◆ **ASSIGNMENT**
Copy the data precisely, character for character, and leave out every picture.

*** DATA TO EXAMINE ***

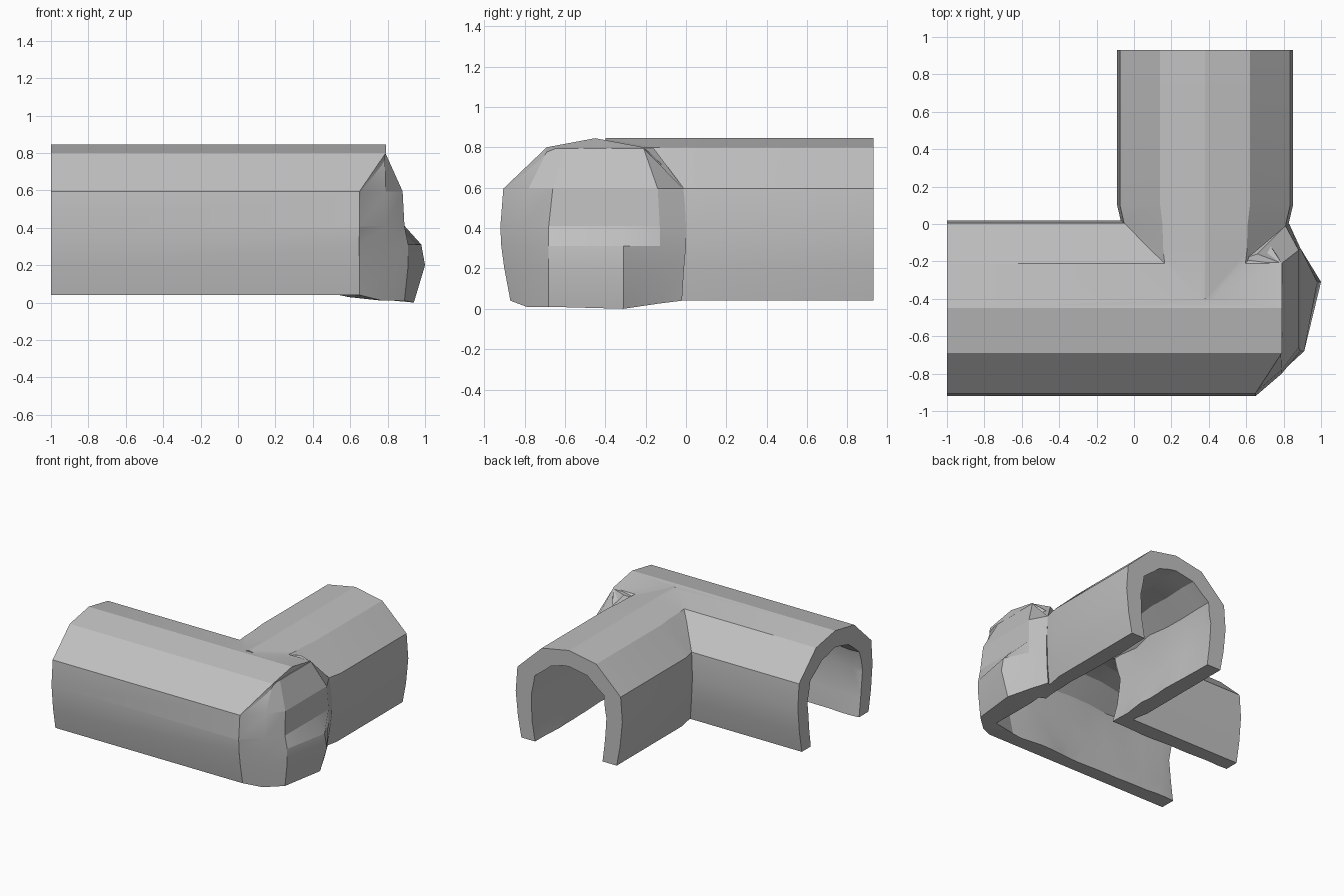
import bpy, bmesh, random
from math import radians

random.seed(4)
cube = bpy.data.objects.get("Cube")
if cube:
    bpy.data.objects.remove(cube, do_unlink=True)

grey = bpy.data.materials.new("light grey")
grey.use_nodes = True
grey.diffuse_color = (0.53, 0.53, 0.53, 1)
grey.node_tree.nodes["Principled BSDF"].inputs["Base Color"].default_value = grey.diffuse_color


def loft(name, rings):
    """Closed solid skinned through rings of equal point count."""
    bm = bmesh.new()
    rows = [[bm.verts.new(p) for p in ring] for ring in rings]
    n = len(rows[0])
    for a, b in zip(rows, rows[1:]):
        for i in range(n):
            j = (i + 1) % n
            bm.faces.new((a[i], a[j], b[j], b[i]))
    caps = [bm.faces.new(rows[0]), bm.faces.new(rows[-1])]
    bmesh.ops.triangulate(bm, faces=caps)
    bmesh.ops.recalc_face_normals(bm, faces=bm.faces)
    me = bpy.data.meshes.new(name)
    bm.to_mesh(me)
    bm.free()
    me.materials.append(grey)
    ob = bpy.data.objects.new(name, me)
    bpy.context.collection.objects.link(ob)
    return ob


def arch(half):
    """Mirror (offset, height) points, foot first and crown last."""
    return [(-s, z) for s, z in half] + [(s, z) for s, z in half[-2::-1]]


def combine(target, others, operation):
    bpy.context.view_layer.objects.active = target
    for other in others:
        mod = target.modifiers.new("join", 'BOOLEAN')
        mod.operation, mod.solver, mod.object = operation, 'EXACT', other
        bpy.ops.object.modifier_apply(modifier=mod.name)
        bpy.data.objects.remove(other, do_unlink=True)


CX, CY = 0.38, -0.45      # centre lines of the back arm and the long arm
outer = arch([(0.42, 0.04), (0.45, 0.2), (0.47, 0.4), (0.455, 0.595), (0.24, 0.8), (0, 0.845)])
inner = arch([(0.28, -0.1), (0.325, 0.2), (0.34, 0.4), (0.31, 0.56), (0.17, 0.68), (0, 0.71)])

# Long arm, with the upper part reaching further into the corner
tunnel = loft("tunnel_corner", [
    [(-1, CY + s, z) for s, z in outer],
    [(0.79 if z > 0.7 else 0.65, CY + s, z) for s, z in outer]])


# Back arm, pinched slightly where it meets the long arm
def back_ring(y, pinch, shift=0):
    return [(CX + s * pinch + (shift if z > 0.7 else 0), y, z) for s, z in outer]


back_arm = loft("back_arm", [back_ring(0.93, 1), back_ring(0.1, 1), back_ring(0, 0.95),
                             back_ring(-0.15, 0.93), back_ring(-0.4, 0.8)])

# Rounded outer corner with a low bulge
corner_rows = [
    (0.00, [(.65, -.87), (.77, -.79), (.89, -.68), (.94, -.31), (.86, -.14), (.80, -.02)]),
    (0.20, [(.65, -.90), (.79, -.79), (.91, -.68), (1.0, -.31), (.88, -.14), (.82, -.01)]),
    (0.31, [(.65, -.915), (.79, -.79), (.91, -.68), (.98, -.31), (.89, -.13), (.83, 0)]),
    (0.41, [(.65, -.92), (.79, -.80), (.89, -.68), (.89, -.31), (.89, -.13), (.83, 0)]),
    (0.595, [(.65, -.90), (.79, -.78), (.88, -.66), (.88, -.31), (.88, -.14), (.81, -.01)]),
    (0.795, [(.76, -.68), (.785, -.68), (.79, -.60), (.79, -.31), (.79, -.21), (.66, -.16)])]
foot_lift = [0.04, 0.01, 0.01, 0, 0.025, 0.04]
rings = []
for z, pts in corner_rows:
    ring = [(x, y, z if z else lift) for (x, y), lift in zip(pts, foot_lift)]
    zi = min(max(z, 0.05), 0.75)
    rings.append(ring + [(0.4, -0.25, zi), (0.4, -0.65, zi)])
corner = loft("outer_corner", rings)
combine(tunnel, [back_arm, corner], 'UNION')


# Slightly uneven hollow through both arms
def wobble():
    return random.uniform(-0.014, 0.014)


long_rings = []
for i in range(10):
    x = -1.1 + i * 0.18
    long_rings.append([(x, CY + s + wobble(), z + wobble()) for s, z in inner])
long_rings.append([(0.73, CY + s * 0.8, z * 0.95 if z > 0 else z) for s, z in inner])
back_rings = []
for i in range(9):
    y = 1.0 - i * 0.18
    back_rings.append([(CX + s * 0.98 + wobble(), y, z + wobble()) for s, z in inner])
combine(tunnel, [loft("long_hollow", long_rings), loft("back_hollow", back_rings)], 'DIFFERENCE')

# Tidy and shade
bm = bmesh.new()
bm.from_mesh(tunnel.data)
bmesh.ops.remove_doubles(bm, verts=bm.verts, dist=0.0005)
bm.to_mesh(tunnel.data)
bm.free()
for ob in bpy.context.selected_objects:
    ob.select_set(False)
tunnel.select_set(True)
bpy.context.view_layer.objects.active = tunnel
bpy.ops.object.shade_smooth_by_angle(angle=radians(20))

*** End of DATA TO EXAMINE ***

◆ **RESULT OF THE EXERCISE**
import bpy, bmesh, random
from math import radians

random.seed(4)
cube = bpy.data.objects.get("Cube")
if cube:
    bpy.data.objects.remove(cube, do_unlink=True)

grey = bpy.data.materials.new("light grey")
grey.use_nodes = True
grey.diffuse_color = (0.53, 0.53, 0.53, 1)
grey.node_tree.nodes["Principled BSDF"].inputs["Base Color"].default_value = grey.diffuse_color


def loft(name, rings):
    """Closed solid skinned through rings of equal point count."""
    bm = bmesh.new()
    rows = [[bm.verts.new(p) for p in ring] for ring in rings]
    n = len(rows[0])
    for a, b in zip(rows, rows[1:]):
        for i in range(n):
            j = (i + 1) % n
            bm.faces.new((a[i], a[j], b[j], b[i]))
    caps = [bm.faces.new(rows[0]), bm.faces.new(rows[-1])]
    bmesh.ops.triangulate(bm, faces=caps)
    bmesh.ops.recalc_face_normals(bm, faces=bm.faces)
    me = bpy.data.meshes.new(name)
    bm.to_mesh(me)
    bm.free()
    me.materials.append(grey)
    ob = bpy.data.objects.new(name, me)
    bpy.context.collection.objects.link(ob)
    return ob


def arch(half):
    """Mirror (offset, height) points, foot first and crown last."""
    return [(-s, z) for s, z in half] + [(s, z) for s, z in half[-2::-1]]


def combine(target, others, operation):
    bpy.context.view_layer.objects.active = target
    for other in others:
        mod = target.modifiers.new("join", 'BOOLEAN')
        mod.operation, mod.solver, mod.object = operation, 'EXACT', other
        bpy.ops.object.modifier_apply(modifier=mod.name)
        bpy.data.objects.remove(other, do_unlink=True)


CX, CY = 0.38, -0.45      # centre lines of the back arm and the long arm
outer = arch([(0.42, 0.04), (0.45, 0.2), (0.47, 0.4), (0.455, 0.595), (0.24, 0.8), (0, 0.845)])
inner = arch([(0.28, -0.1), (0.325, 0.2), (0.34, 0.4), (0.31, 0.56), (0.17, 0.68), (0, 0.71)])

# Long arm, with the upper part reaching further into the corner
tunnel = loft("tunnel_corner", [
    [(-1, CY + s, z) for s, z in outer],
    [(0.79 if z > 0.7 else 0.65, CY + s, z) for s, z in outer]])


# Back arm, pinched slightly where it meets the long arm
def back_ring(y, pinch, shift=0):
    return [(CX + s * pinch + (shift if z > 0.7 else 0), y, z) for s, z in outer]


back_arm = loft("back_arm", [back_ring(0.93, 1), back_ring(0.1, 1), back_ring(0, 0.95),
                             back_ring(-0.15, 0.93), back_ring(-0.4, 0.8)])

# Rounded outer corner with a low bulge
corner_rows = [
    (0.00, [(.65, -.87), (.77, -.79), (.89, -.68), (.94, -.31), (.86, -.14), (.80, -.02)]),
    (0.20, [(.65, -.90), (.79, -.79), (.91, -.68), (1.0, -.31), (.88, -.14), (.82, -.01)]),
    (0.31, [(.65, -.915), (.79, -.79), (.91, -.68), (.98, -.31), (.89, -.13), (.83, 0)]),
    (0.41, [(.65, -.92), (.79, -.80), (.89, -.68), (.89, -.31), (.89, -.13), (.83, 0)]),
    (0.595, [(.65, -.90), (.79, -.78), (.88, -.66), (.88, -.31), (.88, -.14), (.81, -.01)]),
    (0.795, [(.76, -.68), (.785, -.68), (.79, -.60), (.79, -.31), (.79, -.21), (.66, -.16)])]
foot_lift = [0.04, 0.01, 0.01, 0, 0.025, 0.04]
rings = []
for z, pts in corner_rows:
    ring = [(x, y, z if z else lift) for (x, y), lift in zip(pts, foot_lift)]
    zi = min(max(z, 0.05), 0.75)
    rings.append(ring + [(0.4, -0.25, zi), (0.4, -0.65, zi)])
corner = loft("outer_corner", rings)
combine(tunnel, [back_arm, corner], 'UNION')


# Slightly uneven hollow through both arms
def wobble():
    return random.uniform(-0.014, 0.014)


long_rings = []
for i in range(10):
    x = -1.1 + i * 0.18
    long_rings.append([(x, CY + s + wobble(), z + wobble()) for s, z in inner])
long_rings.append([(0.73, CY + s * 0.8, z * 0.95 if z > 0 else z) for s, z in inner])
back_rings = []
for i in range(9):
    y = 1.0 - i * 0.18
    back_rings.append([(CX + s * 0.98 + wobble(), y, z + wobble()) for s, z in inner])
combine(tunnel, [loft("long_hollow", long_rings), loft("back_hollow", back_rings)], 'DIFFERENCE')

# Tidy and shade
bm = bmesh.new()
bm.from_mesh(tunnel.data)
bmesh.ops.remove_doubles(bm, verts=bm.verts, dist=0.0005)
bm.to_mesh(tunnel.data)
bm.free()
for ob in bpy.context.selected_objects:
    ob.select_set(False)
tunnel.select_set(True)
bpy.context.view_layer.objects.active = tunnel
bpy.ops.object.shade_smooth_by_angle(angle=radians(20))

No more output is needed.